Palliative care is patient and family‐centered care that optimizes quality of life by anticipating, preventing, and treating suffering. Palliative care involves addressing physical, intellectual, emotional, social, and spiritual needs throughout the continuum of illness, from diagnosis of a serious illness to end of life. It also facilitates patient autonomy, access to information, and choice. This “intensive care” results in medical decision making that aligns with patients’ wishes and goals of care, creating added benefits of decreased unwanted ICU and emergency room admissions, controlled re-admission rates, improved patient and family satisfaction, as well as improved quality of life for those with serious illness and their families.

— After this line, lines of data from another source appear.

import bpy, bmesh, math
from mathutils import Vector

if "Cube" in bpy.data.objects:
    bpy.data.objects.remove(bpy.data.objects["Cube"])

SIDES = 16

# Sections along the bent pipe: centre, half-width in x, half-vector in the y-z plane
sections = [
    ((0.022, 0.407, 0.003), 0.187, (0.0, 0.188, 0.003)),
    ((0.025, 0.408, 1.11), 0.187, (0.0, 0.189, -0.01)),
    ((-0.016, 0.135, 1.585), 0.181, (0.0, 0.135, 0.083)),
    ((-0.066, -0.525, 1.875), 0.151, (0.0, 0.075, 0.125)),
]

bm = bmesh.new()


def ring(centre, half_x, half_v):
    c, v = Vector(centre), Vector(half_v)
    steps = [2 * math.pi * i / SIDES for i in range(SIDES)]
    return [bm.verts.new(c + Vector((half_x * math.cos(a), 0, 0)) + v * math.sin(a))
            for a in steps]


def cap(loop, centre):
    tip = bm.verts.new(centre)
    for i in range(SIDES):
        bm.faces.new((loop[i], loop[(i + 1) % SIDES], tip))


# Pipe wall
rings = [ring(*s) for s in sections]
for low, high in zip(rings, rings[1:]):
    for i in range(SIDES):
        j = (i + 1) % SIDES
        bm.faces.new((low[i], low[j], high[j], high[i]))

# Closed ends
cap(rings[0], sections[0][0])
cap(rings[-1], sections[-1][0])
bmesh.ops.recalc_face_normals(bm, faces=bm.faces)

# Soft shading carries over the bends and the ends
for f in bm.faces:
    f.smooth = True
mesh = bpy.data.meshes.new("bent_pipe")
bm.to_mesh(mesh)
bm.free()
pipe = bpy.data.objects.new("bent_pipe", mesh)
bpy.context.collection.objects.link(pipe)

People who are seriously ill constitute only 5-10% of patients, yet total more than half of the nation’s total healthcare costs. Ten percent of Medicare beneficiaries with 5 or more co-morbid illnesses account for 2/3 of our total Medicare spending and most patients with serious illness have many co-morbid conditions. Seventy-six percent of the national Medicaid budget goes to acute hospital services, the most expensive setting of care. Palliative care could decrease these expenditures while improving the quality of care these patients receive.
Because “primary palliative care” is a relatively new concept, it is important to understand all the necessary components:
- Evidence-based management of common types of pain and symptoms
- Strong communication skills that facilitate difficult discussions around advance care planning, goals of care, and issues of advanced disease
- Knowledge about hospice and specialty palliative care services, eligibility, and access.
Care in Action
It is within the scope of practice of the registered nurse to hold advance care planning and goals of care conversations, advocate for improved pain and symptom management, and educate patients and families about their options for quality end-of-life care. However, nurses cannot practice what they do not know - they must be educated in primary palliative care. Once educated, nurses can improve the quality of care for many with common serious illnesses who do not necessarily need specialty care or do not have access to it.
How can this education reach large numbers of nurses in a timely, cost-effective manner? The answer is online education with the End-of-Life Nursing Education Consortium (ELNEC) Curricula. Nurses can complete this education on their own time, at their convenience, without costly travel and registration fees for a national conference training. They receive basic palliative care knowledge and skill training, continuing education credits, and a certificate that acknowledges they have been ELNEC- trained.
ELNEC has been teaching nurses palliative care since 2001 and has both national and international recognition for its success. Four different curricula are available online to practicing nurses:
- ELNEC- CORE
- ELNEC- Critical Care
- ELNEC- Pediatrics
- ELNEC- Geriatrics
Each one is specific to the nurses’ specialty. Make sure nurses at your institution receive this valuable education and help improve the quality of healthcare for those with serious illness in the U.S.
Do your part: learn more about the ELNEC courses and how to access them.